TASK OBJECTIVE »
Only the number is needed: how many lines in the entries below contain the string "width"?

DATA FOR THE TASK »
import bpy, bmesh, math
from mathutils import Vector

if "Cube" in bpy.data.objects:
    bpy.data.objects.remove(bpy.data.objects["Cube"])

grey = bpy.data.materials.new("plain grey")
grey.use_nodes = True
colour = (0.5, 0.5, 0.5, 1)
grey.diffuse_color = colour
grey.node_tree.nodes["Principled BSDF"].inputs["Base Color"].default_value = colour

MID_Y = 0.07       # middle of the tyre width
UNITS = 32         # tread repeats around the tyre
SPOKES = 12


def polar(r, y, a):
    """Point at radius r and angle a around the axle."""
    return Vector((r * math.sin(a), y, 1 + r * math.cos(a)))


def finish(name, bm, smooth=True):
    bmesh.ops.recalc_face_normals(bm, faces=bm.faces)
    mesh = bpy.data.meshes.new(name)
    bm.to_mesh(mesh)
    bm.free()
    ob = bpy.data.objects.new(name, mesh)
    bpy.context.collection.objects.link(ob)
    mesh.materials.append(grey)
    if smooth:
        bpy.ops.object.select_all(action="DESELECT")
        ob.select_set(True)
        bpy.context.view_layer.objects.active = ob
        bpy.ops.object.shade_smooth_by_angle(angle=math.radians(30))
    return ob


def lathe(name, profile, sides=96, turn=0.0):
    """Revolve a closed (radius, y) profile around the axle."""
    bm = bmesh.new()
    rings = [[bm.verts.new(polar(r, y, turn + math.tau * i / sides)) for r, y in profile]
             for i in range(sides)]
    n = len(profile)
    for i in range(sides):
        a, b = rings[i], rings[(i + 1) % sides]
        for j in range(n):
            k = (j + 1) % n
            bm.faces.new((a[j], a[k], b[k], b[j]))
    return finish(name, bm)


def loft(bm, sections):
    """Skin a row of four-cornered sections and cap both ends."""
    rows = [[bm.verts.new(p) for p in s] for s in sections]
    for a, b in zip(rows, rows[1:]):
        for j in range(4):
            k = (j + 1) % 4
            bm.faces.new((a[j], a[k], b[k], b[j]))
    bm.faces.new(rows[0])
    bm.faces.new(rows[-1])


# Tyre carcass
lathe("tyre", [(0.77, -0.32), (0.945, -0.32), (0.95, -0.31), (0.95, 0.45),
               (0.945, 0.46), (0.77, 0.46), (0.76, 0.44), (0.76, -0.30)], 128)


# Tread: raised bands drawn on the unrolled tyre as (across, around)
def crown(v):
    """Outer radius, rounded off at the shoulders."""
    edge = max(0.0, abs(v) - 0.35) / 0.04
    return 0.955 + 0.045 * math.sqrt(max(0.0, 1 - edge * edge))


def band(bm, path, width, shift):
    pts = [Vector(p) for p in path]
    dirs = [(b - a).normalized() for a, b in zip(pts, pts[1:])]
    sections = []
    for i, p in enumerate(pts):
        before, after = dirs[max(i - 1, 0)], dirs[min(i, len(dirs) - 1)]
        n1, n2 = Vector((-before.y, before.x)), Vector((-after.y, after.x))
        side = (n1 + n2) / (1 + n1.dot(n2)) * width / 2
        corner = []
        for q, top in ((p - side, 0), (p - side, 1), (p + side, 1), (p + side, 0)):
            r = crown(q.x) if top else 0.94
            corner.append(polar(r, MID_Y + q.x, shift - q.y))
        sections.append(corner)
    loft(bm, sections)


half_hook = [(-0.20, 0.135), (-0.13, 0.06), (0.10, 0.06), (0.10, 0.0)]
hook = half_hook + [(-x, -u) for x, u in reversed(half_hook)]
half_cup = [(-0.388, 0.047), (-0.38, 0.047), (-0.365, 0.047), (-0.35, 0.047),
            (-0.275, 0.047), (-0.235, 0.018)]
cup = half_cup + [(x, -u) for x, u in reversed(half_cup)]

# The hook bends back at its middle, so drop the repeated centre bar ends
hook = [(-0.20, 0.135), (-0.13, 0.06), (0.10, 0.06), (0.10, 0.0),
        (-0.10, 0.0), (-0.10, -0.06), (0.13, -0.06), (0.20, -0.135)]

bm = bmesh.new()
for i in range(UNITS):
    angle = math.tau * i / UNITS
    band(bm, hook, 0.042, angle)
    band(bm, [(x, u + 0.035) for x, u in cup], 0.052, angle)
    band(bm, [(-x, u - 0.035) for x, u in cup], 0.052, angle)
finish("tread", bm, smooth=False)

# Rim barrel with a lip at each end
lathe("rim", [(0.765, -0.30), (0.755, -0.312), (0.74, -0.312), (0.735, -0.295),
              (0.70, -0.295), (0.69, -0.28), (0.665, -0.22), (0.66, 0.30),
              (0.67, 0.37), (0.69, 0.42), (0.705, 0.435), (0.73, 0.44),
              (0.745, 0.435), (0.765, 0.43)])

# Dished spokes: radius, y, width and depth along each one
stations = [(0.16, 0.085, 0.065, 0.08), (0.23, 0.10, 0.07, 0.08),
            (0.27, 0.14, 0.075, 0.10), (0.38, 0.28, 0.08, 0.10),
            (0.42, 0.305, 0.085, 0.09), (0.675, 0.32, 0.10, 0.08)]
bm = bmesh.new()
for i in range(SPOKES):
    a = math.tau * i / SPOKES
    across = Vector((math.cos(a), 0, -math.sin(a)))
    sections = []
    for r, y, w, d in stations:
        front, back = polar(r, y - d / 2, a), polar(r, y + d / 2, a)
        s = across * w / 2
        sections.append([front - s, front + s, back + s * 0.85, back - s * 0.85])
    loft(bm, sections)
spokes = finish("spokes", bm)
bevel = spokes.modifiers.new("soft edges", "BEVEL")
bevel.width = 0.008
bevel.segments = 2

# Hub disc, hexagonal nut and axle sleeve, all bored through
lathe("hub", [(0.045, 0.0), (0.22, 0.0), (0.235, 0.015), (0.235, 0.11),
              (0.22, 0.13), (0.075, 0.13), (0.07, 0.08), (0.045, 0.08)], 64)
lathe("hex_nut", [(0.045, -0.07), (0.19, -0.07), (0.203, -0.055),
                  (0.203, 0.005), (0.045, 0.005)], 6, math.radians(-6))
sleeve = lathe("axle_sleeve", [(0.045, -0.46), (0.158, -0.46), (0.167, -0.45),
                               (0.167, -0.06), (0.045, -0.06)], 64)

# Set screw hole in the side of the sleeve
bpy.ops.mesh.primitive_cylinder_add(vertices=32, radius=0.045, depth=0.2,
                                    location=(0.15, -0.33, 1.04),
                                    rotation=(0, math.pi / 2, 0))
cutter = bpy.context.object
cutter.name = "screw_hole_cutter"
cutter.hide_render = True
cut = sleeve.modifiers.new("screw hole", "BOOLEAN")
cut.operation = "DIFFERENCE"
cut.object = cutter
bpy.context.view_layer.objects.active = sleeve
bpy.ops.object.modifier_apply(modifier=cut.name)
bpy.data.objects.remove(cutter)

RESPONSE TO THE TASK »
5